FCC Chairman's Localism Initiative Draws Sharp Response From Goodmon
Posted August 21, 2003
RALEIGH, N.C. — Federal Communications Commission
Chairman Michael K. Powell has announced a series of initiatives to enhance localism among radio and television broadcasters.
Among the initiatives is the formation of what Powell called a "Localism Task Force." He said the task force will play a critical role in gathering empirical data and grassroots information on broadcast localism and will advise the FCC on concrete steps that can be taken to promote localism.
Powell's announcement comes two weeks before the FCC's new ownership rules take effect. Back on June 2, Federal regulators relaxed decades-old rules restricting media ownership, permitting companies to buy more television stations and own a newspaper and broadcast outlet in the same city.
Powell was considered the driving force behind the decision to loosen ownership rules. He had faced growing criticism from diverse interests opposed to his move toward deregulation.
Local interest groups are calling Powell's latest action a weak attempt to pacify local broadcasters and other interest groups, while the FCC continues to plow ahead and put its deregulatory rulings into effect.
Powell's Wednesday announcement drew a sharp response from Jim Goodmon, owner of
Capitol Broadcasting Company,
who opposed Powell's June 2 decision to expand media ownership rules.
In a statement released to 17 national media outlets Wednesday, Goodmon called Powell's decision to form a task force "arrogant " and said the chairman was more interested in economics than localism.
"Chairman Powell announced his decision to conduct an in-depth study of localism in broadcasting, including hearings around the country," Goodmon said. "Good idea, but it comes 18 months too late. With the new media ownership rules set to take effect in two weeks, a study now will not remove public and Congressional concern about his new ownership rules.
"There is certain arrogance in Chairman Powell's presentation. He continually reminds us that he is an anti-trust lawyer, and this is an economic issue. His 'expert' agency has the facts and has ruled properly -- end of story. He often remarks that those who disagree with him are "too emotional" and need to calm down. Calm down?"
Goodmon disagreed with Powell's contention that the new ownership rules are "core" to the localism issue.
"The June 2 action and the UHF discount loopholes would permit a single media giant to own at least one television station in every market in every state except California," Goodmon said. "In 139 of those markets, the company could own two stations, and in four markets, the company could own three stations.

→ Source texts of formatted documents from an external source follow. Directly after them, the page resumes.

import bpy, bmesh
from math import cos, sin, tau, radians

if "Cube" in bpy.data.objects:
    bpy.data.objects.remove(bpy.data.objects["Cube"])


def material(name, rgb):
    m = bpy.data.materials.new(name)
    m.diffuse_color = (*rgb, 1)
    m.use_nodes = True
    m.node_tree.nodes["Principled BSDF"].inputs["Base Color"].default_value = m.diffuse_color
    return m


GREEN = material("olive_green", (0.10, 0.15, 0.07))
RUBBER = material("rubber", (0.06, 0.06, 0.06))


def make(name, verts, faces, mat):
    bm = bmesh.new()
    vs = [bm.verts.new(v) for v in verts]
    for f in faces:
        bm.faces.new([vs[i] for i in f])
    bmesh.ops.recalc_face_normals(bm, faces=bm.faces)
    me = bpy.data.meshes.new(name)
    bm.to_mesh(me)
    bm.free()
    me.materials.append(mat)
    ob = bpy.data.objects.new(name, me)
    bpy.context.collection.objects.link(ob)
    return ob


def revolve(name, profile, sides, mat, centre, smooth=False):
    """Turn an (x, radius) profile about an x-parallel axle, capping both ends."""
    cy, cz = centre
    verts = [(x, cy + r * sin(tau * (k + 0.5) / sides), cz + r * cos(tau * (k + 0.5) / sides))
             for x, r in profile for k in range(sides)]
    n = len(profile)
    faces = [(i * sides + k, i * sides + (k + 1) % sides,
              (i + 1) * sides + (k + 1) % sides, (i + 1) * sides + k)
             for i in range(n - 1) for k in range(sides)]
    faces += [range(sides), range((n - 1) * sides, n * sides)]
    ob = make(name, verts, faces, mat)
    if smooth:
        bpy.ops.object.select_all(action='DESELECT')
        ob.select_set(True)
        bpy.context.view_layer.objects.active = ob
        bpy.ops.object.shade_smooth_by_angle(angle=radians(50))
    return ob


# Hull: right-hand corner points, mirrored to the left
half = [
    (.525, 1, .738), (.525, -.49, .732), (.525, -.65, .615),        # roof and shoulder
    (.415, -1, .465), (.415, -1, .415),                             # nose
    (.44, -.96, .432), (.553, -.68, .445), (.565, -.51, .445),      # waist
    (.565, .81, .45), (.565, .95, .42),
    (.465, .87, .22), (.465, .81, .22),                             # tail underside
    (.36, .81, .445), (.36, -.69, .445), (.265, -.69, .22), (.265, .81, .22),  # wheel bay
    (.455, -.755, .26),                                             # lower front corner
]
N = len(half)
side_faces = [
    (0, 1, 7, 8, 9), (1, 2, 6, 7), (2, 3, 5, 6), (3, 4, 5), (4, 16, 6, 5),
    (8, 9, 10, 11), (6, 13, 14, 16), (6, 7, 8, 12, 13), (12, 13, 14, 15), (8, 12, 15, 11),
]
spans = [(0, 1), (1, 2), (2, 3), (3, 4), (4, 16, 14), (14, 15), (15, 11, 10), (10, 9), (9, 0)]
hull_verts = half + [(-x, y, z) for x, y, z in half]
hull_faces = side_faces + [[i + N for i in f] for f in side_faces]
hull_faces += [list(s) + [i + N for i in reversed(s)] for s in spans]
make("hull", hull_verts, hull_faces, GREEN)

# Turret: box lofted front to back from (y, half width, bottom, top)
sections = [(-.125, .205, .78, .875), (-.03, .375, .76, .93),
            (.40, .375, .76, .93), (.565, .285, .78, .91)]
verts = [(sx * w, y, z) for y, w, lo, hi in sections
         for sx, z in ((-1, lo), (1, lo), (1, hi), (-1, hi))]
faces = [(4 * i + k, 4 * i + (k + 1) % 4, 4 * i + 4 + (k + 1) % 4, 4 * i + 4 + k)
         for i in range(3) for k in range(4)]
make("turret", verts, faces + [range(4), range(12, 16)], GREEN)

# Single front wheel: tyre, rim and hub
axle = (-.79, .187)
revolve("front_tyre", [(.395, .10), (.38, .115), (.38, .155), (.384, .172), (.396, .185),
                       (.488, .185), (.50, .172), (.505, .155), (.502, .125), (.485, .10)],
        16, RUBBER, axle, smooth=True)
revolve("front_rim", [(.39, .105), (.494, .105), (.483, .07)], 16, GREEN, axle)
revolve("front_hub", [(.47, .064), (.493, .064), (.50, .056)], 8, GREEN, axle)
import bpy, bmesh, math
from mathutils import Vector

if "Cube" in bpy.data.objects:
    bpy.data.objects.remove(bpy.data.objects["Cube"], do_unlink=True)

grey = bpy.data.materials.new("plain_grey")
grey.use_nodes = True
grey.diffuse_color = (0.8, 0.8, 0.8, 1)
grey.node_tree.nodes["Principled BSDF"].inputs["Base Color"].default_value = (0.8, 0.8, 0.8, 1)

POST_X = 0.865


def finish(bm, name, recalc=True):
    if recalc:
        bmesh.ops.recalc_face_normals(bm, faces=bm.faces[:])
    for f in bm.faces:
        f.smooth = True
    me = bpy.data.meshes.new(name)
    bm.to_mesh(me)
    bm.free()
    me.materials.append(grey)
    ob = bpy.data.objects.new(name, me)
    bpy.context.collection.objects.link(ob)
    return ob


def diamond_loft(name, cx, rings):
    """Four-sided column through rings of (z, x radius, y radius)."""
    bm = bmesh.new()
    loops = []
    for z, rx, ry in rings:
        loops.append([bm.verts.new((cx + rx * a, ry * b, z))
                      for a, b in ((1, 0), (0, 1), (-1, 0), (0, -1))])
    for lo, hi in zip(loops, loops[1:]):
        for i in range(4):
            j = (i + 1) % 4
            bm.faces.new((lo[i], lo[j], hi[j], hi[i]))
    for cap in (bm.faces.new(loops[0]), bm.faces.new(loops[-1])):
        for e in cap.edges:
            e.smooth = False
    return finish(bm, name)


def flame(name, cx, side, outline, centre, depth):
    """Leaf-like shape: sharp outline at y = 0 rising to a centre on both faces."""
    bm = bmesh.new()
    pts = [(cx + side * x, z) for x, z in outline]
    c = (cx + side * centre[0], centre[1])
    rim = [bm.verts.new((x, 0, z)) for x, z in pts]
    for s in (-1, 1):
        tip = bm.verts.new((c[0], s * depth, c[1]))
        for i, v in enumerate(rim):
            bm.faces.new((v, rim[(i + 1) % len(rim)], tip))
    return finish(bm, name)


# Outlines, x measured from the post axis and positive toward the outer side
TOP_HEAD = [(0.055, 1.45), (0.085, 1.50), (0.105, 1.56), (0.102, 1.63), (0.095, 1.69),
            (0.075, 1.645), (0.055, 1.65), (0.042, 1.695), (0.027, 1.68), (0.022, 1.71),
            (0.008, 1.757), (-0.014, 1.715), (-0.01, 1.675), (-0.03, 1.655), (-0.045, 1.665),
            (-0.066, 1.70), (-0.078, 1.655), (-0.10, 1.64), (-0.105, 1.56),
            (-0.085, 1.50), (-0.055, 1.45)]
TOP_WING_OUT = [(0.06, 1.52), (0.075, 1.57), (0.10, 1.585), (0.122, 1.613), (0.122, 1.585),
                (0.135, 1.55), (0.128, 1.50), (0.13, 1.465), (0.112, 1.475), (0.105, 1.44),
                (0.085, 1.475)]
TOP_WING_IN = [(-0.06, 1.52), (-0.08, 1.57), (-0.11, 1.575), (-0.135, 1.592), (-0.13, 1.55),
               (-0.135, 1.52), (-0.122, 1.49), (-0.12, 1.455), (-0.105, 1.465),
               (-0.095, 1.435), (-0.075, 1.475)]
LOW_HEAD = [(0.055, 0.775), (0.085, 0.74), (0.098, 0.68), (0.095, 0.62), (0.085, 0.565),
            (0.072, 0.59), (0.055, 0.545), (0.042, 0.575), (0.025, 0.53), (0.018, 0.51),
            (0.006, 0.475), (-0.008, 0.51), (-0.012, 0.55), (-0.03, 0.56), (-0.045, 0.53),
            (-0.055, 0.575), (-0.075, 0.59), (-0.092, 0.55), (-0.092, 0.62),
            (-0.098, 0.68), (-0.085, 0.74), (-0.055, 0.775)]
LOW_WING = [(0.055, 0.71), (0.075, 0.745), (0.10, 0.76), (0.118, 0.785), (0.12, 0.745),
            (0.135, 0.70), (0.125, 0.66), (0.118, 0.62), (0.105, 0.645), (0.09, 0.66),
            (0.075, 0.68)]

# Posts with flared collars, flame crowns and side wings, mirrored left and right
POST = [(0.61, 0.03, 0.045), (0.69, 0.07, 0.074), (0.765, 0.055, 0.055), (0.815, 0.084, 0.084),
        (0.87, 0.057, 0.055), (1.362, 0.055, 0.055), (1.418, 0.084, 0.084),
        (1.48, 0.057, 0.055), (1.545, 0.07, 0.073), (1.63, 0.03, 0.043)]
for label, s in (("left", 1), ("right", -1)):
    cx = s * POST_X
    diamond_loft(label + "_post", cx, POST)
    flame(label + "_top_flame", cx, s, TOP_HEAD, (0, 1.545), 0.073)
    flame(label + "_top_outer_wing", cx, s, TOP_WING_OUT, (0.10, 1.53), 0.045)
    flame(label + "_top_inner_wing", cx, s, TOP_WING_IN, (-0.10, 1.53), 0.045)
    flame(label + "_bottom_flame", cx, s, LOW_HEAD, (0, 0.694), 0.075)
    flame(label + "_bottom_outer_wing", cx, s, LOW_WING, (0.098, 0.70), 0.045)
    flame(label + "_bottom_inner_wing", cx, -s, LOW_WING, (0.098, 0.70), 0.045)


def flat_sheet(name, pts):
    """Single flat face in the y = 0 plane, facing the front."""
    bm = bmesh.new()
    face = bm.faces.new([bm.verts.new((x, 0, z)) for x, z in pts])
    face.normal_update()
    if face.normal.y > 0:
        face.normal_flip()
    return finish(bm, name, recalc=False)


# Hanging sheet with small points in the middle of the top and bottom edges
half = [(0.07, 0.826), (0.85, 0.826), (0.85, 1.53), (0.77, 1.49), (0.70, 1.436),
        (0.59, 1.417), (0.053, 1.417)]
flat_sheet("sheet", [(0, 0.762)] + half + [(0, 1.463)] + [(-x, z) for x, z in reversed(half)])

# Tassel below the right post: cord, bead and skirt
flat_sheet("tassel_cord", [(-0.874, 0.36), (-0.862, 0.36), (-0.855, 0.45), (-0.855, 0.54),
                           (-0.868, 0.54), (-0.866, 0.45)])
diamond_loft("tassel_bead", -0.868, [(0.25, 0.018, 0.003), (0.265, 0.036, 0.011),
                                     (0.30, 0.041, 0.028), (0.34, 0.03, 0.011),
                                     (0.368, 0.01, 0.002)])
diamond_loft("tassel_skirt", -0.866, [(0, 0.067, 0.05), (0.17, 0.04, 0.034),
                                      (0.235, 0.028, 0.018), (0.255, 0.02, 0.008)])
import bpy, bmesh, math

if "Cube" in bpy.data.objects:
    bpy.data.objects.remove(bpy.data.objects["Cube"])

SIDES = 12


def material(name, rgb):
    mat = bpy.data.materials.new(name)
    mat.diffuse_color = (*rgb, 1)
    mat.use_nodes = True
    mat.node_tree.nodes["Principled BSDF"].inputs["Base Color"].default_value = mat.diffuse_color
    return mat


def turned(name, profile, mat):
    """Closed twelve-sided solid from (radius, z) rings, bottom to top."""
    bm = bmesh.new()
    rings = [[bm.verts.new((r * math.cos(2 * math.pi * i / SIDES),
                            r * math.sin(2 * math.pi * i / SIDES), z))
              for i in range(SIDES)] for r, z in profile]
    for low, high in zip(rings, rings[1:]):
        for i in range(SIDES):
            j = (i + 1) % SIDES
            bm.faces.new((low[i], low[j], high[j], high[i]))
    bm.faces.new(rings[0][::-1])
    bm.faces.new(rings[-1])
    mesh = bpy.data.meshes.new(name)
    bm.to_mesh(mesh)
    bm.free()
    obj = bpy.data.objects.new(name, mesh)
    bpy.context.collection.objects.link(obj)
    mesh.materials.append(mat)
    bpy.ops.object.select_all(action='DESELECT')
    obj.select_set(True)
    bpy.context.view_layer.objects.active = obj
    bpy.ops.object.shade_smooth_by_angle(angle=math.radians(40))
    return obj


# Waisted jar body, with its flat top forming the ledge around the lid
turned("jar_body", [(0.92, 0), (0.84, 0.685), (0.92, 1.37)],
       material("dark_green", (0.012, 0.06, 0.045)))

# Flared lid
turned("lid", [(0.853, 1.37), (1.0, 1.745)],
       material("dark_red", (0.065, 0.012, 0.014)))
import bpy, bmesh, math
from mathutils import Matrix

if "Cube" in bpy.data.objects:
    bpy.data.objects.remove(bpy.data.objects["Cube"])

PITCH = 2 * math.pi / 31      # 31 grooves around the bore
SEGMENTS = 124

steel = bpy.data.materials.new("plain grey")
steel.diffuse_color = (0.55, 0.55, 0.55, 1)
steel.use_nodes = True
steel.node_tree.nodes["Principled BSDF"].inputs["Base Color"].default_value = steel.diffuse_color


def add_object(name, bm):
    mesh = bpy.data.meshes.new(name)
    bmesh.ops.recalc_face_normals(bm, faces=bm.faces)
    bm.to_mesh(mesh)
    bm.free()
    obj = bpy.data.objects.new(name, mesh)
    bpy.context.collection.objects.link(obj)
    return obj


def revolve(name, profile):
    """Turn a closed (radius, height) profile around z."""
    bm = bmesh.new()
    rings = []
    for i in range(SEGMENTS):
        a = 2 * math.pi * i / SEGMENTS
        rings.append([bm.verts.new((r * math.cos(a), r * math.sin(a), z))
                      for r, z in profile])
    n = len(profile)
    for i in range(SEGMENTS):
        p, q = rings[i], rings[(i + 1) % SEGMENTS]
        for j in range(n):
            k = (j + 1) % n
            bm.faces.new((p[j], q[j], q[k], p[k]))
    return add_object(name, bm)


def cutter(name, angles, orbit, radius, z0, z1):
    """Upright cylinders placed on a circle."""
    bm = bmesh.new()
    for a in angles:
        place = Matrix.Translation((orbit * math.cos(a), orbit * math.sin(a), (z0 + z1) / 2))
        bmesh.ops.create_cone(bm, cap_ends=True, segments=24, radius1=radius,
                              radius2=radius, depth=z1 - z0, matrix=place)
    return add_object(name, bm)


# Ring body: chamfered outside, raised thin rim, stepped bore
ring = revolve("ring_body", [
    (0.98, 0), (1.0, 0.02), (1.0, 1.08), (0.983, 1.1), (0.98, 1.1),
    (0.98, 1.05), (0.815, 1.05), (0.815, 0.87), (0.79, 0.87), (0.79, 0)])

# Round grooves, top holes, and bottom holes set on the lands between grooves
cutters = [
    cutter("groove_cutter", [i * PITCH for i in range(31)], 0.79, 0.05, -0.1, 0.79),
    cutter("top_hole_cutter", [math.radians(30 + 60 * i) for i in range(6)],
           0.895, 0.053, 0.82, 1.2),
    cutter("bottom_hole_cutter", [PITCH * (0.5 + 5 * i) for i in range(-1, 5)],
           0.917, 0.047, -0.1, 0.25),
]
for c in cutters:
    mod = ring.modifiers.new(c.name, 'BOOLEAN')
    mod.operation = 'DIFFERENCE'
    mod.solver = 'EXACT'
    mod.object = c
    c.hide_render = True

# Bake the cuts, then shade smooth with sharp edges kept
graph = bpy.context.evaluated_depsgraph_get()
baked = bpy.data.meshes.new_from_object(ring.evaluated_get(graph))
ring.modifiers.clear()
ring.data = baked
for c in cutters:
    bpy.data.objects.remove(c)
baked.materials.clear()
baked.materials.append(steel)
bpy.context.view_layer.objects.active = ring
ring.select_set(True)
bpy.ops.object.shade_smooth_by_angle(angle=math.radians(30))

"That is 346 stations in 199 markets. And that does not include radio, newspapers and cable that the same media giant could own. Localism? Diversity? Competition?"
Powell said the rules adopted in June are "well-designed to prevent any media company from having excess power over competition or viewpoints.
But, Powell added, "during the proceeding and in the months that followed, we heard the voice of public concern about the media loud and clear.
"Localism is at the core of these concerns," Powell said, "and we are going to tackle it head on."
Responded Goodmon: "If Chairman Powell is interested in localism, he should issue a stay until a genuine effort is made to consider the total impact of all of the ownership rules and the relationship between ownership and localism.
"Do that, Mr. Powell," Goodmon said, "and then we can all calm down."
In Wednesday's announcement, Powell said the Localism Task Force will advise the FCC on steps it can take to strengthen localism in broadcasting and will make legislative recommendations to Congress toward that same end. The task force will be led by FCC Deputy General Counsel Michele Ellison and Deputy Chief of the Media Bureau, Robert Ratcliffe.
Powell said the task force will:
"It is important to understand that ownership rules have always been, at best, imprecise tools for achieving policy goals like localism," Powell said. "That is why the FCC has historically sought more direct ways of promoting localism in broadcasting. These include things such as public interest obligations, license renewals and protecting the rights of local stations to make programming decisions for their communities.
"I also commend the commitment of my colleagues to the advancement of localism," Powell said. "They have consistently shown a deep and unwavering commitment in this important policy area, and I look forward to working closely with them on this initiative. Given our shared commitment in this area, I am optimistic that we will reach consensus on how the FCC can promote localism by broadcasters."